■ **ACTIVITY**
Filter the entries for lines with the word "faces".

■ **PROVIDED RECORDS**
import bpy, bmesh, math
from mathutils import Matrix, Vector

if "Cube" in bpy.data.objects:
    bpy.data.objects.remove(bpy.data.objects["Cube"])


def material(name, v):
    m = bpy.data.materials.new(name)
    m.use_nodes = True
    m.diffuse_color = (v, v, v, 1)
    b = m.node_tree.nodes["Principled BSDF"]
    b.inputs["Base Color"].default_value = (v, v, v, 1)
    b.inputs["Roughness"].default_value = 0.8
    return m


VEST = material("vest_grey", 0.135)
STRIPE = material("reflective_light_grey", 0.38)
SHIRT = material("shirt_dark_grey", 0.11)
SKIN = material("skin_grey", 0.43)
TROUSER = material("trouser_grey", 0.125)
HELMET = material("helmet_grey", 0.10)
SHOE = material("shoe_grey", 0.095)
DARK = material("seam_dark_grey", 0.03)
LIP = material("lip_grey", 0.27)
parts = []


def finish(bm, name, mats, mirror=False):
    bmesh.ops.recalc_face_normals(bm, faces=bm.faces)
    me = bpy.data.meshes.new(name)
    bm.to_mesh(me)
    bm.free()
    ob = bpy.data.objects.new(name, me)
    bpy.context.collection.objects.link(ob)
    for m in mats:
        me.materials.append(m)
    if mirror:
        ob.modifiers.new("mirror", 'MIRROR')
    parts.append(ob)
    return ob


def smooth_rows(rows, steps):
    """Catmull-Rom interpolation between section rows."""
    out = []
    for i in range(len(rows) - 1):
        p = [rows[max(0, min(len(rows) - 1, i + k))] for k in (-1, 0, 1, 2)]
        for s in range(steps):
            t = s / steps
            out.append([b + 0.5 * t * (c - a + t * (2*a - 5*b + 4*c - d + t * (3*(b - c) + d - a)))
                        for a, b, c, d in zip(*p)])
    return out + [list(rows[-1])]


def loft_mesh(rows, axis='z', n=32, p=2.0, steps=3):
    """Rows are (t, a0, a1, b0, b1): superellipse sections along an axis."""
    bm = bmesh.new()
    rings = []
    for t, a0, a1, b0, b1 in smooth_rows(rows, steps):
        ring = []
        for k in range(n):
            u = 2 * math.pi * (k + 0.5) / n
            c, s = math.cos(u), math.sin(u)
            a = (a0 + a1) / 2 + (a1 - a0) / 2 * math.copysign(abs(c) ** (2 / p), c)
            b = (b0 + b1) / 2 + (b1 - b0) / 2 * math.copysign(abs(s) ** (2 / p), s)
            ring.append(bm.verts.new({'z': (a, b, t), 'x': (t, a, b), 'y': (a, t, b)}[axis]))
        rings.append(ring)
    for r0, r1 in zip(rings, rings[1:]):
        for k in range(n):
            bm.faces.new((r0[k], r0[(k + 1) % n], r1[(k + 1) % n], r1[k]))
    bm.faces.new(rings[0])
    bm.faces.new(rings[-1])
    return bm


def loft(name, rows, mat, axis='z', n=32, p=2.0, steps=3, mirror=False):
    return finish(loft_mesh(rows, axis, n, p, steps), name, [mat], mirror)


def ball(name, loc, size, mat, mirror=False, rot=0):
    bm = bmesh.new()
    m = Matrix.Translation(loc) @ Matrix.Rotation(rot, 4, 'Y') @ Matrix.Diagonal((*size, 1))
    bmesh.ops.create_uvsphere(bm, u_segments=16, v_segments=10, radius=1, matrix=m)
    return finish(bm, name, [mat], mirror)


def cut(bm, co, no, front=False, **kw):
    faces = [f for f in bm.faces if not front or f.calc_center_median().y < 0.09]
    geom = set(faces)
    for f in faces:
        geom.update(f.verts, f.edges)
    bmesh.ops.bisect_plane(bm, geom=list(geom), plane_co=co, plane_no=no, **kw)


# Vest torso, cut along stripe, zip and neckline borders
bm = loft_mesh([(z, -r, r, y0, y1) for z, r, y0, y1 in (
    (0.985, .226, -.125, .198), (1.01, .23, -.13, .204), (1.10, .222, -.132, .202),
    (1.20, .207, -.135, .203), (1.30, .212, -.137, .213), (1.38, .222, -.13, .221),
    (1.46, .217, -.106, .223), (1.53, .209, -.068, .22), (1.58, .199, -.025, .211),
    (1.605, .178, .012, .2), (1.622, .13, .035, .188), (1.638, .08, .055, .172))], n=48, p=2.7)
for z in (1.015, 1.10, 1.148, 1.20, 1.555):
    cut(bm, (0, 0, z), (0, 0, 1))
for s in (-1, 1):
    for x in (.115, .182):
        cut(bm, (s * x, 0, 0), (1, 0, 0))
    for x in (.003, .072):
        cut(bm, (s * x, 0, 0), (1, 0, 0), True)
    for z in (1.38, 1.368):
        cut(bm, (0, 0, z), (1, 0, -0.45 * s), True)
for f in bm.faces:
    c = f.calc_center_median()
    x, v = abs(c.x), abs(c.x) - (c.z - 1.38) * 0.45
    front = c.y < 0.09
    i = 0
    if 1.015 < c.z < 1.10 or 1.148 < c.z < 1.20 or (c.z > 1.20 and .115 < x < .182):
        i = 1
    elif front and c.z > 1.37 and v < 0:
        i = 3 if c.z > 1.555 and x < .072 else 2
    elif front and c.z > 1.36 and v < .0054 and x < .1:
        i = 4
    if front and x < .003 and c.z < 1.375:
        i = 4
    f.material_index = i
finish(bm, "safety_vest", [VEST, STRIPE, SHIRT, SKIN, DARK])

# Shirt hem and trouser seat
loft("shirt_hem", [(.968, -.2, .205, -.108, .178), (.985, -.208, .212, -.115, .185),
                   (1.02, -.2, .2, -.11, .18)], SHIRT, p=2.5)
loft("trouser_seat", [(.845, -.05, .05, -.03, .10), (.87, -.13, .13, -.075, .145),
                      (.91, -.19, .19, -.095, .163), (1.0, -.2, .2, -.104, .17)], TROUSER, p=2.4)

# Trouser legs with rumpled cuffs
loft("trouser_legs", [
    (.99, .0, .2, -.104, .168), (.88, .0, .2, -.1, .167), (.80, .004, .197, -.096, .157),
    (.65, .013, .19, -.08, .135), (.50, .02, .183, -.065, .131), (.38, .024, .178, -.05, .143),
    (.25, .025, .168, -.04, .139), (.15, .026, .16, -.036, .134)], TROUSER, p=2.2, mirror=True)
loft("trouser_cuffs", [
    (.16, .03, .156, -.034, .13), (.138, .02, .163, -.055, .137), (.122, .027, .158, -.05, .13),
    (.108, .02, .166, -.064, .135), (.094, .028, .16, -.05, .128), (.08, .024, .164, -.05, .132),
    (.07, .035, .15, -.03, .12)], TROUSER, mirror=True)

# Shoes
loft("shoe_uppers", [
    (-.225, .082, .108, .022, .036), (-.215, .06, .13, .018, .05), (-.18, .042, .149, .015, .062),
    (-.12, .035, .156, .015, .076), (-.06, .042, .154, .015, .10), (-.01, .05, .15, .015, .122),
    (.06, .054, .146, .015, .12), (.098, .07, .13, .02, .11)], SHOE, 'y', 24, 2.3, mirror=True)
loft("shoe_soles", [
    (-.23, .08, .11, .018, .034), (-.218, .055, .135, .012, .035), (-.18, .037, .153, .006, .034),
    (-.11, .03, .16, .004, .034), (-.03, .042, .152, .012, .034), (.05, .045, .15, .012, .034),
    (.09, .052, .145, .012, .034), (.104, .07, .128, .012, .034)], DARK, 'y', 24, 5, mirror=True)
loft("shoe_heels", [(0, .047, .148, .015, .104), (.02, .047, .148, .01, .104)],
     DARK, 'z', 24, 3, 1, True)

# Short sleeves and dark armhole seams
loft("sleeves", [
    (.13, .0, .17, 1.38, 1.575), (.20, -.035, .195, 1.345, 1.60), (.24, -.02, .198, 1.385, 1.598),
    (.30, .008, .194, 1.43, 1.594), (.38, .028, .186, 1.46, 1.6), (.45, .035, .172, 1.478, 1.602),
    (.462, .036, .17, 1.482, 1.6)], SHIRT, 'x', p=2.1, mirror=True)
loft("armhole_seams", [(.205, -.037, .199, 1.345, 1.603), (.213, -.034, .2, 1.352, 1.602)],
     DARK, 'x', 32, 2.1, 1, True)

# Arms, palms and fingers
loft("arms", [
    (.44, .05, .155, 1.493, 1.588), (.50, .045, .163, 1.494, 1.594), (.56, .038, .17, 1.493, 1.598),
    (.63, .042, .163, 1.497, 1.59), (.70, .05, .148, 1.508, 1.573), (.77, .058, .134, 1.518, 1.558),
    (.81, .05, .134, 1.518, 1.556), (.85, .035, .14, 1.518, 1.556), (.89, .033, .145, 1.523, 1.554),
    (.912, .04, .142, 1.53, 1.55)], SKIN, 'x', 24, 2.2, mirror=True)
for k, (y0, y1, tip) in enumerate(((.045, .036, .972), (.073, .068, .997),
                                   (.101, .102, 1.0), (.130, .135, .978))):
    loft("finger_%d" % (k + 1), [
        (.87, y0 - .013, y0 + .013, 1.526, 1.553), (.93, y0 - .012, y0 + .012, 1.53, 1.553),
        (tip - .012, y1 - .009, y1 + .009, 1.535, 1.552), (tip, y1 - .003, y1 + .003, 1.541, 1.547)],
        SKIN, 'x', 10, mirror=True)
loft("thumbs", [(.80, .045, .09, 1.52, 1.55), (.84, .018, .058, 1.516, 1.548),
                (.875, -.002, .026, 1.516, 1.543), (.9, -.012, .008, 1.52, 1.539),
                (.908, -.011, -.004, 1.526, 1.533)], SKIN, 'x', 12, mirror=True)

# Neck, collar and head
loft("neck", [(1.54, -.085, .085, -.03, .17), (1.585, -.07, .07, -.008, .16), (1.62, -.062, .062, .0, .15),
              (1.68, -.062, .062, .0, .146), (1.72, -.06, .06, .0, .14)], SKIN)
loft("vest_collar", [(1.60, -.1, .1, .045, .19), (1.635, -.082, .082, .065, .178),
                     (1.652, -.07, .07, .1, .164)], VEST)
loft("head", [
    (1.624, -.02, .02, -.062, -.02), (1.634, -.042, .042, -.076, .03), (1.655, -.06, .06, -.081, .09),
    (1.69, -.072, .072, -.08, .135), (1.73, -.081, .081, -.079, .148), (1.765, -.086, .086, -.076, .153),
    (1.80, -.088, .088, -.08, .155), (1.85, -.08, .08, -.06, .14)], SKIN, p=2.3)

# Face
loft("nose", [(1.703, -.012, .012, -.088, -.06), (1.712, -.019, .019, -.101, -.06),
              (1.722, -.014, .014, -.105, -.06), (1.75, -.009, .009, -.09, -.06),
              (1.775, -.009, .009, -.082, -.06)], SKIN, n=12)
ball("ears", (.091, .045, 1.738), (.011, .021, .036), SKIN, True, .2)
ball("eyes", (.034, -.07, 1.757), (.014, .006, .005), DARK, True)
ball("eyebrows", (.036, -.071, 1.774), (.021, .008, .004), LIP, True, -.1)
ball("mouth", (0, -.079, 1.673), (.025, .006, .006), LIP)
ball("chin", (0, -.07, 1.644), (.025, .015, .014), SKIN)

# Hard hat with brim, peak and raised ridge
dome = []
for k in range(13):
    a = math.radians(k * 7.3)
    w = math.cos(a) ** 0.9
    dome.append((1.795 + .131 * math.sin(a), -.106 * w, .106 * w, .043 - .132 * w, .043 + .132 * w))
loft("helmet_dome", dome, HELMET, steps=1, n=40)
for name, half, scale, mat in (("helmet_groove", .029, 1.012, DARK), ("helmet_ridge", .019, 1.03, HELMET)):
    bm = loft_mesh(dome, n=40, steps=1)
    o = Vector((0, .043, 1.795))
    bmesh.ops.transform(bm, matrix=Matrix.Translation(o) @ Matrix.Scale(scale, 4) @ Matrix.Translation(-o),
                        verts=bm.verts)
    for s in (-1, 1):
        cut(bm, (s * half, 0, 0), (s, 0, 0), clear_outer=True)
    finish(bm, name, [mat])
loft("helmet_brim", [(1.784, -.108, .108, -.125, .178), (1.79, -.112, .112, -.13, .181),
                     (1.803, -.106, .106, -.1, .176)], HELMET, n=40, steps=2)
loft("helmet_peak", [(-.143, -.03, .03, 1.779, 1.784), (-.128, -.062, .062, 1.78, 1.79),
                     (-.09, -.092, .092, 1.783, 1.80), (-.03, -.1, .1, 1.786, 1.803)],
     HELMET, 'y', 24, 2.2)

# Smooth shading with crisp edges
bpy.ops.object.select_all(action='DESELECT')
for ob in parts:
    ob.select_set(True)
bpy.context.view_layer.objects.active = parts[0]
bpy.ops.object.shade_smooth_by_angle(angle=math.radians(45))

■ **WRITTEN SOLUTION**
    bmesh.ops.recalc_face_normals(bm, faces=bm.faces)
            bm.faces.new((r0[k], r0[(k + 1) % n], r1[(k + 1) % n], r1[k]))
    bm.faces.new(rings[0])
    bm.faces.new(rings[-1])
    faces = [f for f in bm.faces if not front or f.calc_center_median().y < 0.09]
    geom = set(faces)
    for f in faces:
for f in bm.faces:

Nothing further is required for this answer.